During my neurosurgical residency at Massachusetts General Hospital, I was appalled that the treatment for chronic pain consisted of either cutting the front half of the spinal cord or a frontal lobotomy! The cordotomy led to many complications:

  • 10% new post-cordotomy pain far worse than the original pain
  • 10% paralysis
  • 10% paralysis of bladder and bowel function
  • 100% loss of ability to have an orgasm

Long-term pain “relief” lasted only 8% of the time by the end of 4 years!

The lobotomy had minimal effect on the pain but patients complained less and lost personality forever.

I spent the first 3 years after my residency doing basic pain physiology, and I developed Dorsal Column Stimulation (an implanted pacemaker over the spinal cord) and Transcutaneous Electrical Nerve Stimulation TENS. TENS remains one of the most effective methods of pain control, especially in acute pain. In chronic pain, TENS is still the most effective and safest approach in about 50% of patients. In that other 50% of chronic pain patients, I would not consider DCS in 99% of them because of the severe problems created by inappropriate earlier treatments which worsened the overall pathophysiology!

It was that latter group of patients that led me to explore all the alternatives and the establishment of the Pain Rehabilitation Center, where I worked with over 30,000 chronic pain patients, with an 85% success in treating these individuals who had failed everything conventional medicine had to offer.

In my experience with these long-suffering patients who had often been remarkably surgically and pharmaceutically assaulted, I never met one who had been successfully treated with narcotics, tranquilizers or antidepressants.
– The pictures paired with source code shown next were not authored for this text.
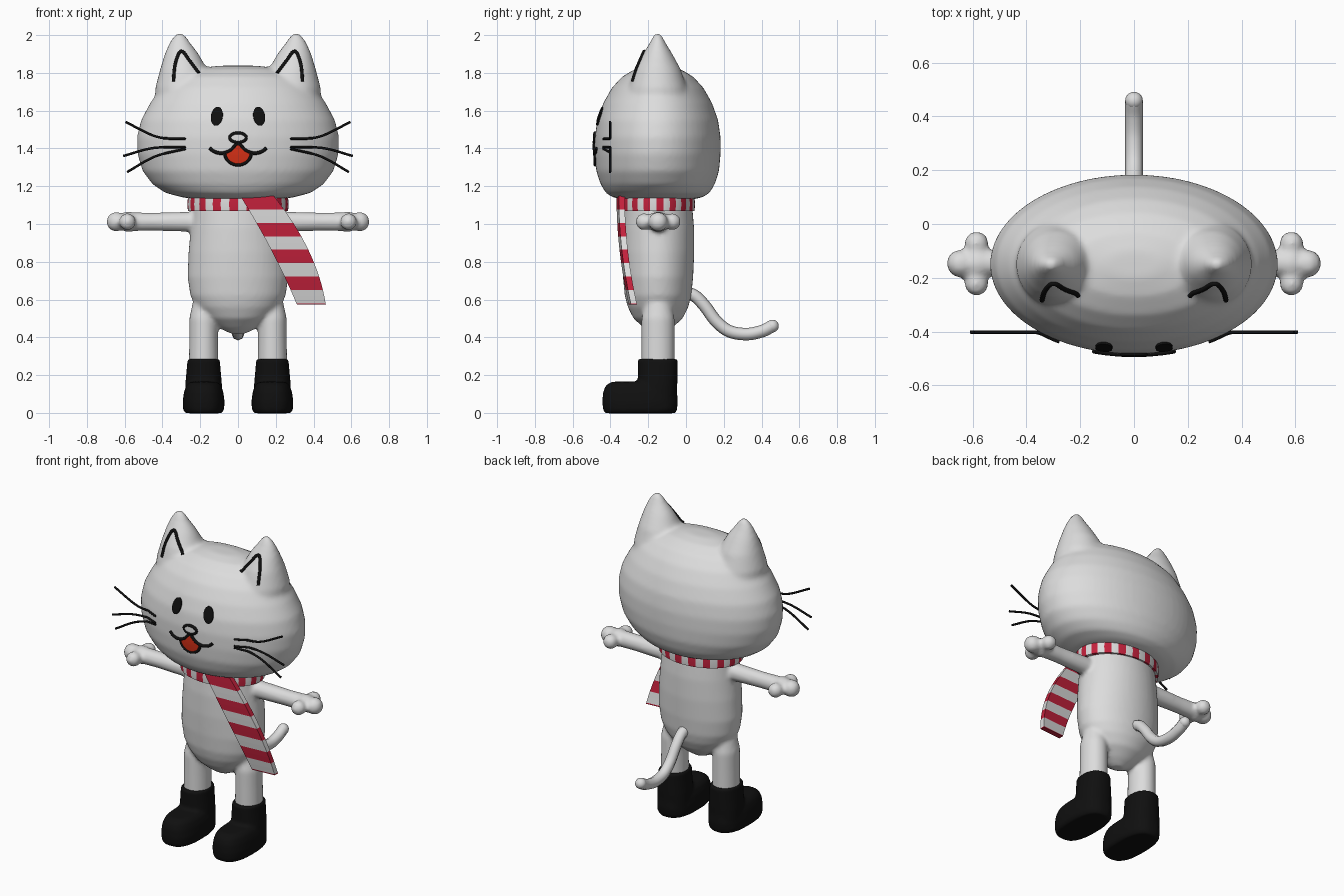
import bpy, bmesh
from math import sin, cos, pi, radians, copysign
from mathutils import Vector
from mathutils.bvhtree import BVHTree

cube = bpy.data.objects.get("Cube")
if cube:
    bpy.data.objects.remove(cube, do_unlink=True)


def material(name, rgb):
    m = bpy.data.materials.new(name)
    m.use_nodes = True
    m.diffuse_color = (*rgb, 1)
    bsdf = m.node_tree.nodes["Principled BSDF"]
    bsdf.inputs["Base Color"].default_value = (*rgb, 1)
    bsdf.inputs["Roughness"].default_value = 0.7
    return m


WHITE = material("soft white", (0.72, 0.72, 0.72))
BLACK = material("black", (0.005, 0.005, 0.005))
RED = material("scarf red", (0.55, 0.015, 0.045))
MOUTH = material("mouth red", (0.68, 0.03, 0.008))


def finish(name, bm, *mats):
    bmesh.ops.recalc_face_normals(bm, faces=bm.faces)
    me = bpy.data.meshes.new(name)
    bm.to_mesh(me)
    bm.free()
    for m in mats:
        me.materials.append(m)
    ob = bpy.data.objects.new(name, me)
    bpy.context.collection.objects.link(ob)
    return ob


def activate(ob):
    bpy.ops.object.select_all(action='DESELECT')
    ob.select_set(True)
    bpy.context.view_layer.objects.active = ob


def blend(ob, voxel, rounds):
    """Fuse overlapping volumes into one soft skin."""
    rm = ob.modifiers.new("fuse", 'REMESH')
    rm.mode, rm.voxel_size, rm.use_smooth_shade = 'VOXEL', voxel, True
    sm = ob.modifiers.new("soften", 'SMOOTH')
    sm.factor, sm.iterations = 0.5, rounds
    activate(ob)
    bpy.ops.object.convert(target='MESH')
    bpy.ops.object.shade_smooth()


def skin(bm, rings):
    """Bridge rings of points and cap both ends."""
    loops = [[bm.verts.new(p) for p in r] for r in rings]
    n = len(loops[0])
    for a, b in zip(loops, loops[1:]):
        for i in range(n):
            bm.faces.new((a[i], a[(i + 1) % n], b[(i + 1) % n], b[i]))
    bm.faces.new(loops[0])
    bm.faces.new(loops[-1])


def loft(bm, rows, x=0, y=0, power=2, n=48):
    """Stack of rounded rings; row = z, x radius, y radius, x shift, y shift."""
    def ring(z, rx, ry, dx=0, dy=0):
        c = lambda v: copysign(abs(v) ** (2 / power), v)
        return [(x + dx + rx * c(cos(2 * pi * i / n)),
                 y + dy + ry * c(sin(2 * pi * i / n)), z) for i in range(n)]
    skin(bm, [ring(*r) for r in rows])


def smooth_path(pts, steps=8):
    """Catmull-Rom curve through the points."""
    p = [Vector(q) for q in pts]
    p = [2 * p[0] - p[1]] + p + [2 * p[-1] - p[-2]]
    out = []
    for a, b, c, d in zip(p, p[1:], p[2:], p[3:]):
        for k in range(steps):
            t = k / steps
            out.append(0.5 * (2 * b + (c - a) * t + (2 * a - 5 * b + 4 * c - d) * t * t
                              + (3 * b - a - 3 * c + d) * t ** 3))
    return out + [p[-2]]


def tube(name, pts, radius, mat):
    cu = bpy.data.curves.new(name, 'CURVE')
    cu.dimensions, cu.bevel_depth, cu.bevel_resolution = '3D', radius, 2
    cu.use_fill_caps = True
    sp = cu.splines.new('POLY')
    sp.points.add(len(pts) - 1)
    for s, q in zip(sp.points, pts):
        s.co = (*q, 1)
    cu.materials.append(mat)
    ob = bpy.data.objects.new(name, cu)
    bpy.context.collection.objects.link(ob)
    activate(ob)
    bpy.ops.object.convert(target='MESH')
    bpy.ops.object.shade_smooth()


def ball(bm, pos, r):
    geo = bmesh.ops.create_uvsphere(bm, u_segments=20, v_segments=12, radius=r)
    bmesh.ops.translate(bm, verts=geo["verts"], vec=pos)


# Head with ears
bm = bmesh.new()
loft(bm, [(1.13, .20, .18), (1.14, .29, .235), (1.165, .385, .275), (1.21, .452, .302),
          (1.28, .505, .325), (1.37, .532, .333), (1.46, .535, .333), (1.55, .513, .32),
          (1.64, .465, .288), (1.72, .41, .243), (1.78, .345, .188), (1.82, .24, .12),
          (1.838, .10, .05)], y=-.15, n=64)
for s in (-1, 1):
    loft(bm, [(1.62, .18, .18, -s * .05), (1.72, .155, .155, -s * .025), (1.82, .124, .122, -s * .02),
              (1.90, .09, .078, -s * .01), (1.96, .055, .042), (1.995, .032, .024), (2.012, .012, .01)],
         x=s * .308, y=-.15)
head = finish("head", bm, WHITE)
blend(head, .014, 6)

# Body with legs, arms and hands
bm = bmesh.new()
loft(bm, [(.42, .04, .03), (.45, .10, .075), (.50, .17, .13), (.56, .222, .16), (.62, .252, .176),
          (.72, .267, .186), (.85, .262, .192), (.98, .25, .191), (1.08, .24, .182), (1.18, .2, .16)],
     y=-.148)
for s in (-1, 1):
    loft(bm, [(.22, .079, .088), (.40, .076, .088), (.50, .076, .088), (.62, .05, .06)],
         x=s * .182, y=-.148, n=32)
    arm = []
    for x, r in ((.1, .058), (.3, .052), (.45, .048), (.56, .05), (.6, .05)):
        arm.append([(s * x, -.145 + r * cos(i * pi / 12), 1.012 + r * sin(i * pi / 12)) for i in range(24)])
    skin(bm, arm)
    for x, y, r in ((.585, -.072, .045), (.585, -.222, .045), (.645, -.147, .052), (.58, -.147, .055),
                    (.587, -.11, .042), (.587, -.184, .042)):
        ball(bm, (s * x, y, 1.012), r)
blend(finish("body", bm, WHITE), .012, 5)

# Tail
tail = smooth_path([(0, -.02, .64), (0, .045, .62), (0, .10, .565), (0, .16, .485), (0, .23, .432),
                    (0, .32, .417), (0, .40, .432), (0, .458, .46)])
tube("tail", tail, .033, WHITE)
bm = bmesh.new()
ball(bm, tail[-1], .033)
tip = finish("tail_tip", bm, WHITE)
activate(tip)
bpy.ops.object.shade_smooth()

# Boots
for s, side in ((1, "left"), (-1, "right")):
    bm = bmesh.new()
    loft(bm, [(-.002, .095, .185), (.015, .108, .196), (.06, .111, .2), (.11, .104, .196),
              (.145, .092, .182), (.165, .07, .15)], x=s * .182, y=-.243, power=2.6)
    loft(bm, [(.02, .1, .1), (.15, .097, .104), (.285, .085, .106)], x=s * .182, y=-.15, power=2.3)
    blend(finish(side + "_boot", bm, BLACK), .01, 4)

# Striped scarf loop
bm = bmesh.new()
N = 72
profile = ((.235, .17, 1.068), (.265, .2, 1.068), (.268, .203, 1.105), (.265, .2, 1.142), (.235, .17, 1.142))
grid = [[bm.verts.new((rx * cos(2 * pi * i / N), -.155 + ry * sin(2 * pi * i / N), z))
         for rx, ry, z in profile] for i in range(N)]
for i in range(N):
    a, b = grid[i], grid[(i + 1) % N]
    for k in range(len(profile)):
        j = (k + 1) % len(profile)
        bm.faces.new((a[k], b[k], b[j], a[j])).material_index = (i // 2 + 1) % 2
loop = finish("scarf_loop", bm, WHITE, RED)
activate(loop)
bpy.ops.object.shade_smooth_by_angle(angle=radians(40))

# Striped hanging scarf end, one band per stripe
bm = bmesh.new()
rings = []
for i in range(18):
    z = max(1.148 - .0355 * i, .573)
    t = (1.148 - z) / .575
    left, right = .012 + .36 * t - .06 * t * t, .19 + .46 * t - .185 * t * t
    y = -.368 + .065 * t * t
    rings.append([(left, y, z), (right, y + .012, z), (right, y + .044, z), (left, y + .032, z)])
skin(bm, rings)
for f in bm.faces:
    band = int((1.148 - f.calc_center_median().z) / .071)
    f.material_index = (band + 1) % 2
finish("scarf_end", bm, WHITE, RED)

# Face details are laid on the front of the head
bvh = BVHTree.FromObject(head, bpy.context.evaluated_depsgraph_get())


def on_face(x, z, lift=0.0):
    hit = bvh.ray_cast(Vector((x, -2, z)), Vector((0, 1, 0)))[0]
    return Vector((x, (hit.y if hit else -.15) - lift, z))


def plate(name, outline, mat, lift):
    """Thin patch that follows the head."""
    cx = sum(p[0] for p in outline) / len(outline)
    cz = sum(p[1] for p in outline) / len(outline)
    bm = bmesh.new()
    rings = [[on_face(cx + (x - cx) * k, cz + (z - cz) * k, lift) for x, z in outline]
             for k in (1, .7, .4, .1)]
    skin(bm, rings)
    bmesh.ops.delete(bm, geom=[f for f in bm.faces if len(f.verts) > 4][:1], context='FACES_ONLY')
    ob = finish(name, bm, mat)
    sol = ob.modifiers.new("thickness", 'SOLIDIFY')
    sol.thickness, sol.offset = .008, 0


def stroke(name, pts, radius, mat=BLACK):
    flat = smooth_path([(x, 0, z) for x, z in pts])
    tube(name, [on_face(p.x, p.z, .003) for p in flat], radius, mat)


def oval(cx, cz, rx, rz, tilt=0, n=32):
    return [(cx + rx * cos(a) + tilt * sin(a), cz + rz * sin(a))
            for a in (2 * pi * i / n for i in range(n))]


for s, side in ((1, "left"), (-1, "right")):
    plate(side + "_eye", oval(s * .112, 1.57, .031, .049, -s * .006), BLACK, .005)
    stroke(side + "_ear_mark", [(s * x, z) for x, z in (
        (.342, 1.755), (.334, 1.84), (.312, 1.905), (.29, 1.91), (.26, 1.87), (.207, 1.80))], .009)
    whiskers = {"upper": ((.278, 1.45), (.43, 1.462), (.595, 1.54)),
                "middle": ((.278, 1.407), (.45, 1.402), (.608, 1.36)),
                "lower": ((.278, 1.398), (.44, 1.357), (.587, 1.275))}
    for level, pts in whiskers.items():
        line = smooth_path([(s * x, 0, z) for x, z in pts])
        for p in line:
            p.y = min(-.402, on_face(p.x, p.z, .004).y)
        tube(f"{side}_{level}_whisker", line, .0065, BLACK)

# Nose and open mouth
nose = oval(0, 1.457, .043, .024)
plate("nose", nose, WHITE, .004)
stroke("nose_outline", nose + nose[:1], .009)
lip = [(.15, 1.402), (.125, 1.383), (.085, 1.375), (.04, 1.39), (0, 1.425)]
stroke("upper_lip", lip + [(-x, z) for x, z in lip[-2::-1]], .009)
chin = [(.072, 1.378), (.06, 1.345), (.035, 1.322), (0, 1.313)]
chin += [(-x, z) for x, z in chin[-2::-1]]
stroke("lower_lip", chin, .009)
plate("mouth", chin + [(-.04, 1.39), (0, 1.42), (.04, 1.39)], MOUTH, .004)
Indeed these “conventional” approaches usually continue to worsen the problems.

The multimodal, multidisciplinary approach which works well for pain management includes:

  • Cranial Electrical Stimulation, with the Liss-now Fisher Wallace Stimulator
  • Photostimulation with the Shealy RelaxMate
  • Magnesium Lotion
  • Biofeedback, Autogenic Training and Biogenics Self-Regulation Training
  • Past Life Therapy
  • Massage, Hydrotherapy, and Myofascial Release
  • Vibratory music
  • Education
  • Good nutrition
  • Acupuncture or Transcutaneous Acupuncture
  • Facet nerve blocks and denervation in appropriate situations
  • Osteopathic Manipulative Therapy, especially in cases of sacral shear

In general, the use of narcotics, antidepressants and tranquilizers is far more harmful than helpful. The most severe problems do best with an all-day therapy program of 80 hours of therapy in 2 weeks. For most patients, visits once or twice a week for reinforcement of the basic treatments work well.

Norman Shealy, M.D., Ph.D. is the father of holistic medicine. He recommends autogenic focus (the basis of the Biogenics System) as part of your overall commitment to self-health. Register to download your FREE autogenic focus MP3 now.